## THE INPUT
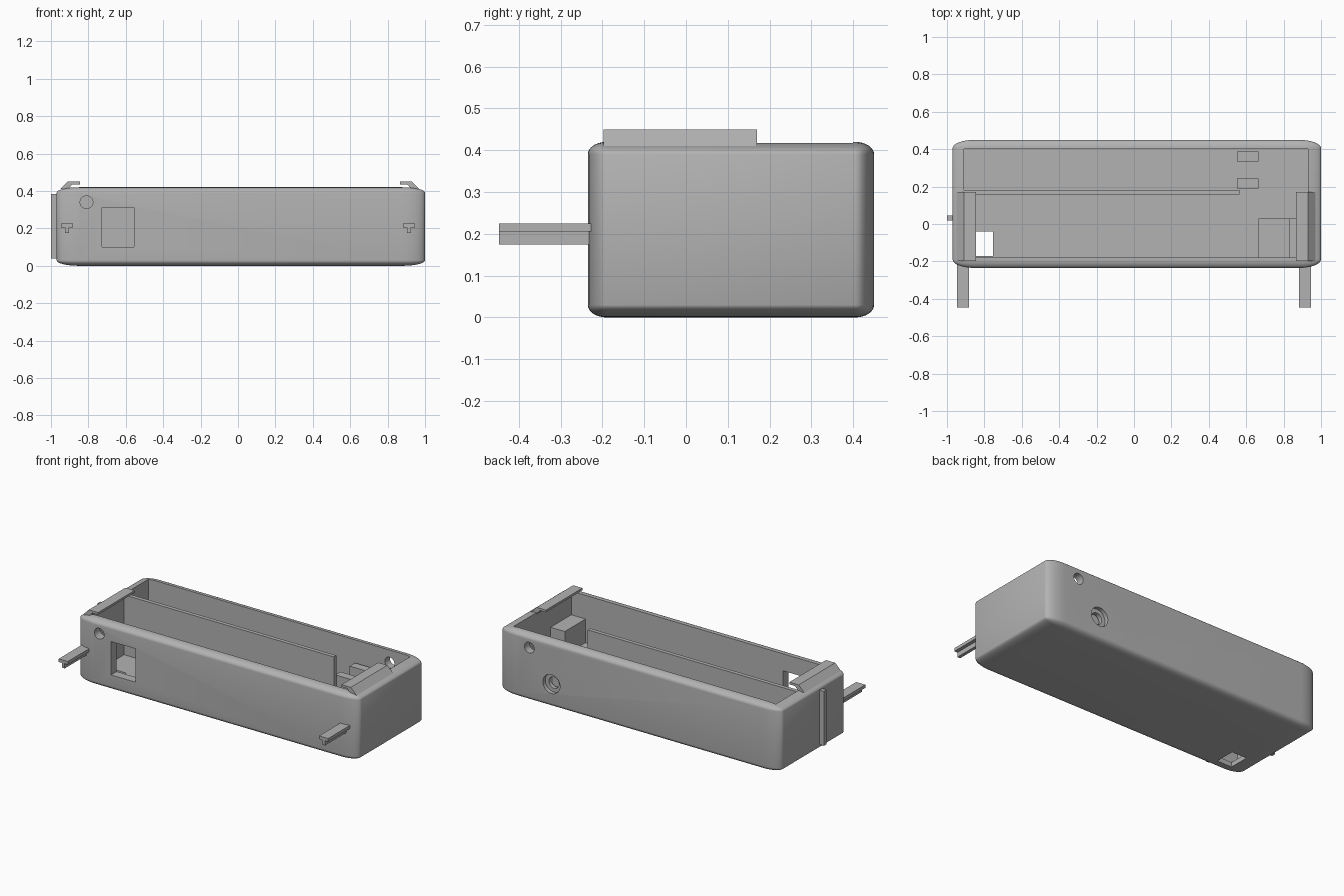
import bpy, bmesh, math
from mathutils import Matrix, Vector

default = bpy.data.objects.get("Cube")
if default:
    bpy.data.objects.remove(default, do_unlink=True)

grey = bpy.data.materials.new("plain grey")
grey.use_nodes = True
COLOUR = (0.45, 0.45, 0.45, 1)
grey.diffuse_color = COLOUR
grey.node_tree.nodes["Principled BSDF"].inputs["Base Color"].default_value = COLOUR


def add(name, bm):
    bmesh.ops.recalc_face_normals(bm, faces=bm.faces)
    mesh = bpy.data.meshes.new(name)
    bm.to_mesh(mesh)
    bm.free()
    mesh.materials.append(grey)
    obj = bpy.data.objects.new(name, mesh)
    bpy.context.collection.objects.link(obj)
    return obj


def box(name, x, y, z):
    """Box from three (low, high) ranges."""
    bm = bmesh.new()
    bmesh.ops.create_cube(bm, size=1)
    for v in bm.verts:
        v.co = Vector([(r[0] + r[1]) / 2 + c * (r[1] - r[0])
                       for r, c in zip((x, y, z), v.co)])
    return add(name, bm)


def drill(name, x, z, radius, y):
    """Cylinder along y."""
    bm = bmesh.new()
    turn = Matrix.Translation((x, (y[0] + y[1]) / 2, z)) @ Matrix.Rotation(math.pi / 2, 4, 'X')
    bmesh.ops.create_cone(bm, cap_ends=True, segments=32, radius1=radius,
                          radius2=radius, depth=y[1] - y[0], matrix=turn)
    return add(name, bm)


def prism(name, points, y):
    """Profile in xz, extruded along y."""
    bm = bmesh.new()
    face = bm.faces.new([bm.verts.new((px, y[0], pz)) for px, pz in points])
    new = bmesh.ops.extrude_face_region(bm, geom=[face])["geom"]
    bmesh.ops.translate(bm, vec=(0, y[1] - y[0], 0),
                        verts=[g for g in new if isinstance(g, bmesh.types.BMVert)])
    return add(name, bm)


# Rounded case: evenly bevelled block, stretched so the corners become elliptical
size = Vector((1.97, 0.685, 0.42))
radii = Vector((0.12, 0.045, 0.03))
centre = Vector((0.015, 0.1075, 0.21))
bm = bmesh.new()
bmesh.ops.create_cube(bm, size=1)
for v in bm.verts:
    v.co = Vector([c * s / r for c, s, r in zip(v.co, size, radii)])
bmesh.ops.bevel(bm, geom=bm.edges[:], offset=1, segments=8, profile=0.5, affect='EDGES')
for v in bm.verts:
    v.co = Vector([c * r for c, r in zip(v.co, radii)]) + centre
case = add("case", bm)

# Cavity, window, floor opening and round holes
cutters = [
    box("cavity_cutter", (-0.91, 0.93), (-0.178, 0.4), (0.03, 0.6)),
    box("window_cutter", (-0.727, -0.556), (-0.4, -0.1), (0.1, 0.312)),
    box("floor_cutter", (-0.86, -0.755), (-0.17, -0.04), (-0.1, 0.1)),
    drill("front_hole_cutter", -0.81, 0.34, 0.034, (-0.4, -0.1)),
    drill("back_hole_cutter", 0.785, 0.34, 0.034, (0.35, 0.6)),
    drill("jack_hole_cutter", 0.63, 0.15, 0.036, (0.35, 0.6)),
    drill("jack_recess_cutter", 0.63, 0.15, 0.06, (0.425, 0.6)),
]
for cutter in cutters:
    cutter.hide_render = True
    mod = case.modifiers.new(cutter.name, 'BOOLEAN')
    mod.object = cutter
    mod.operation = 'DIFFERENCE'
    mod.solver = 'EXACT'
bpy.context.view_layer.update()
result = bpy.data.meshes.new_from_object(case.evaluated_get(bpy.context.evaluated_depsgraph_get()))
case.modifiers.clear()
case.data = result
for cutter in cutters:
    bpy.data.objects.remove(cutter, do_unlink=True)

bpy.ops.object.select_all(action='DESELECT')
case.select_set(True)
bpy.context.view_layer.objects.active = case
bpy.ops.object.shade_smooth_by_angle(angle=math.radians(30))

# Interior divider and supports
box("divider_wall", (-0.912, 0.563), (0.157, 0.182), (0.025, 0.41))
box("front_jack_clip", (0.55, 0.666), (0.19, 0.242), (0.025, 0.28))
box("back_jack_clip", (0.55, 0.666), (0.335, 0.388), (0.025, 0.28))
box("low_support", (0.666, 0.935), (-0.18, 0.03), (0.025, 0.12))
box("tall_support", (0.83, 0.935), (-0.18, 0.03), (0.025, 0.27))

# Hooked rails on the rim and T-shaped pins on the front, one of each per side
hook = [(0.96, 0.41), (0.92, 0.45), (0.855, 0.45), (0.855, 0.436),
        (0.895, 0.436), (0.92, 0.408)]
tee = [(-0.032, 0.225), (0.032, 0.225), (0.032, 0.205), (0.01, 0.205),
       (0.01, 0.175), (-0.01, 0.175), (-0.01, 0.205), (-0.032, 0.205)]
for side, sign in (("left", 1), ("right", -1)):
    prism(side + "_rim_rail", [(0.01 + sign * x, z) for x, z in hook], (-0.197, 0.17))
    prism(side + "_front_pin", [(sign * 0.914 + x, z) for x, z in tee], (-0.447, -0.2))

# Narrow guide on the end wall
box("end_guide", (-1.0, -0.96), (0.018, 0.046), (0.04, 0.385))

## PROBLEM DETAILS
When you copy the data, keep every line exact and leave out each picture.

## EXERCISE SOLUTION
import bpy, bmesh, math
from mathutils import Matrix, Vector

default = bpy.data.objects.get("Cube")
if default:
    bpy.data.objects.remove(default, do_unlink=True)

grey = bpy.data.materials.new("plain grey")
grey.use_nodes = True
COLOUR = (0.45, 0.45, 0.45, 1)
grey.diffuse_color = COLOUR
grey.node_tree.nodes["Principled BSDF"].inputs["Base Color"].default_value = COLOUR


def add(name, bm):
    bmesh.ops.recalc_face_normals(bm, faces=bm.faces)
    mesh = bpy.data.meshes.new(name)
    bm.to_mesh(mesh)
    bm.free()
    mesh.materials.append(grey)
    obj = bpy.data.objects.new(name, mesh)
    bpy.context.collection.objects.link(obj)
    return obj


def box(name, x, y, z):
    """Box from three (low, high) ranges."""
    bm = bmesh.new()
    bmesh.ops.create_cube(bm, size=1)
    for v in bm.verts:
        v.co = Vector([(r[0] + r[1]) / 2 + c * (r[1] - r[0])
                       for r, c in zip((x, y, z), v.co)])
    return add(name, bm)


def drill(name, x, z, radius, y):
    """Cylinder along y."""
    bm = bmesh.new()
    turn = Matrix.Translation((x, (y[0] + y[1]) / 2, z)) @ Matrix.Rotation(math.pi / 2, 4, 'X')
    bmesh.ops.create_cone(bm, cap_ends=True, segments=32, radius1=radius,
                          radius2=radius, depth=y[1] - y[0], matrix=turn)
    return add(name, bm)


def prism(name, points, y):
    """Profile in xz, extruded along y."""
    bm = bmesh.new()
    face = bm.faces.new([bm.verts.new((px, y[0], pz)) for px, pz in points])
    new = bmesh.ops.extrude_face_region(bm, geom=[face])["geom"]
    bmesh.ops.translate(bm, vec=(0, y[1] - y[0], 0),
                        verts=[g for g in new if isinstance(g, bmesh.types.BMVert)])
    return add(name, bm)


# Rounded case: evenly bevelled block, stretched so the corners become elliptical
size = Vector((1.97, 0.685, 0.42))
radii = Vector((0.12, 0.045, 0.03))
centre = Vector((0.015, 0.1075, 0.21))
bm = bmesh.new()
bmesh.ops.create_cube(bm, size=1)
for v in bm.verts:
    v.co = Vector([c * s / r for c, s, r in zip(v.co, size, radii)])
bmesh.ops.bevel(bm, geom=bm.edges[:], offset=1, segments=8, profile=0.5, affect='EDGES')
for v in bm.verts:
    v.co = Vector([c * r for c, r in zip(v.co, radii)]) + centre
case = add("case", bm)

# Cavity, window, floor opening and round holes
cutters = [
    box("cavity_cutter", (-0.91, 0.93), (-0.178, 0.4), (0.03, 0.6)),
    box("window_cutter", (-0.727, -0.556), (-0.4, -0.1), (0.1, 0.312)),
    box("floor_cutter", (-0.86, -0.755), (-0.17, -0.04), (-0.1, 0.1)),
    drill("front_hole_cutter", -0.81, 0.34, 0.034, (-0.4, -0.1)),
    drill("back_hole_cutter", 0.785, 0.34, 0.034, (0.35, 0.6)),
    drill("jack_hole_cutter", 0.63, 0.15, 0.036, (0.35, 0.6)),
    drill("jack_recess_cutter", 0.63, 0.15, 0.06, (0.425, 0.6)),
]
for cutter in cutters:
    cutter.hide_render = True
    mod = case.modifiers.new(cutter.name, 'BOOLEAN')
    mod.object = cutter
    mod.operation = 'DIFFERENCE'
    mod.solver = 'EXACT'
bpy.context.view_layer.update()
result = bpy.data.meshes.new_from_object(case.evaluated_get(bpy.context.evaluated_depsgraph_get()))
case.modifiers.clear()
case.data = result
for cutter in cutters:
    bpy.data.objects.remove(cutter, do_unlink=True)

bpy.ops.object.select_all(action='DESELECT')
case.select_set(True)
bpy.context.view_layer.objects.active = case
bpy.ops.object.shade_smooth_by_angle(angle=math.radians(30))

# Interior divider and supports
box("divider_wall", (-0.912, 0.563), (0.157, 0.182), (0.025, 0.41))
box("front_jack_clip", (0.55, 0.666), (0.19, 0.242), (0.025, 0.28))
box("back_jack_clip", (0.55, 0.666), (0.335, 0.388), (0.025, 0.28))
box("low_support", (0.666, 0.935), (-0.18, 0.03), (0.025, 0.12))
box("tall_support", (0.83, 0.935), (-0.18, 0.03), (0.025, 0.27))

# Hooked rails on the rim and T-shaped pins on the front, one of each per side
hook = [(0.96, 0.41), (0.92, 0.45), (0.855, 0.45), (0.855, 0.436),
        (0.895, 0.436), (0.92, 0.408)]
tee = [(-0.032, 0.225), (0.032, 0.225), (0.032, 0.205), (0.01, 0.205),
       (0.01, 0.175), (-0.01, 0.175), (-0.01, 0.205), (-0.032, 0.205)]
for side, sign in (("left", 1), ("right", -1)):
    prism(side + "_rim_rail", [(0.01 + sign * x, z) for x, z in hook], (-0.197, 0.17))
    prism(side + "_front_pin", [(sign * 0.914 + x, z) for x, z in tee], (-0.447, -0.2))

# Narrow guide on the end wall
box("end_guide", (-1.0, -0.96), (0.018, 0.046), (0.04, 0.385))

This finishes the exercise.